Rendered images with source text
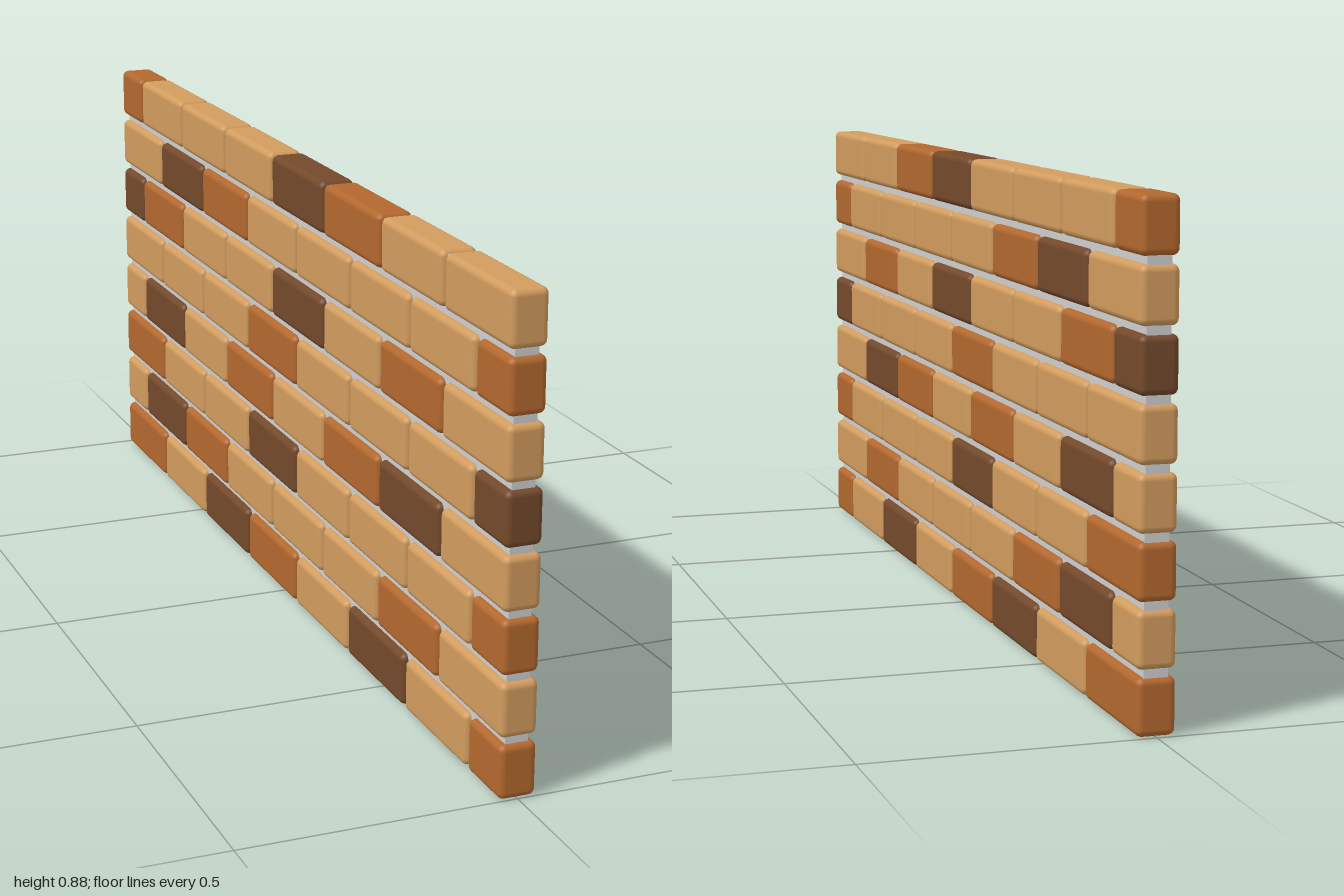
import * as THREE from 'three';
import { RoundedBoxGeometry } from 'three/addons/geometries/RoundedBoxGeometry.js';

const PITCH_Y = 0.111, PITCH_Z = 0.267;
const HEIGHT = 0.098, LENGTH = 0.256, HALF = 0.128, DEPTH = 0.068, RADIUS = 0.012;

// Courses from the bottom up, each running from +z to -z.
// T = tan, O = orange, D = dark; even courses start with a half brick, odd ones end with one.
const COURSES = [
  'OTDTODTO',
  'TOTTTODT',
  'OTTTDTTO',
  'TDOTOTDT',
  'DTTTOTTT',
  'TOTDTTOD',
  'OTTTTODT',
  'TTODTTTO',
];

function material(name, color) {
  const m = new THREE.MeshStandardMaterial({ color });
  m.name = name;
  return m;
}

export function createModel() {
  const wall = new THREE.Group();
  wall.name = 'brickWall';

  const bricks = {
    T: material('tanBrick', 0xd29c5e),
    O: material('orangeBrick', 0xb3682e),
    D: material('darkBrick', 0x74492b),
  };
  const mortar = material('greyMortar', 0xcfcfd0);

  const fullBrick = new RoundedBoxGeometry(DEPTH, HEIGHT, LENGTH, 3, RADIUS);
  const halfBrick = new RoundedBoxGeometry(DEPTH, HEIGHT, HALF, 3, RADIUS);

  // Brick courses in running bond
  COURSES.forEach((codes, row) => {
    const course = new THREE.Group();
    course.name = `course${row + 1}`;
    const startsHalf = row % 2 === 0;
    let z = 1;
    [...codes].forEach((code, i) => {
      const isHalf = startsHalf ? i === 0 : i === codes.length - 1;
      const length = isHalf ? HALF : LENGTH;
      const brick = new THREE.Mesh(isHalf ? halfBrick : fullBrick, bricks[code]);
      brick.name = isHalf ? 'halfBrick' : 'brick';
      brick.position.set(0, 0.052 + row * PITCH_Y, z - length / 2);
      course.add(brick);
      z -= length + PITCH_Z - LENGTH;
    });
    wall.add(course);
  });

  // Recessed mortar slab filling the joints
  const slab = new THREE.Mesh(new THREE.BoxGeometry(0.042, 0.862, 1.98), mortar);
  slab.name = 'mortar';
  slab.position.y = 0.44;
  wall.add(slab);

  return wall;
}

| WHAT TO PRODUCE |
Find the lines in the records that contain the word "function", then copy every one of them.

| REPLY |
function material(name, color) {
export function createModel() {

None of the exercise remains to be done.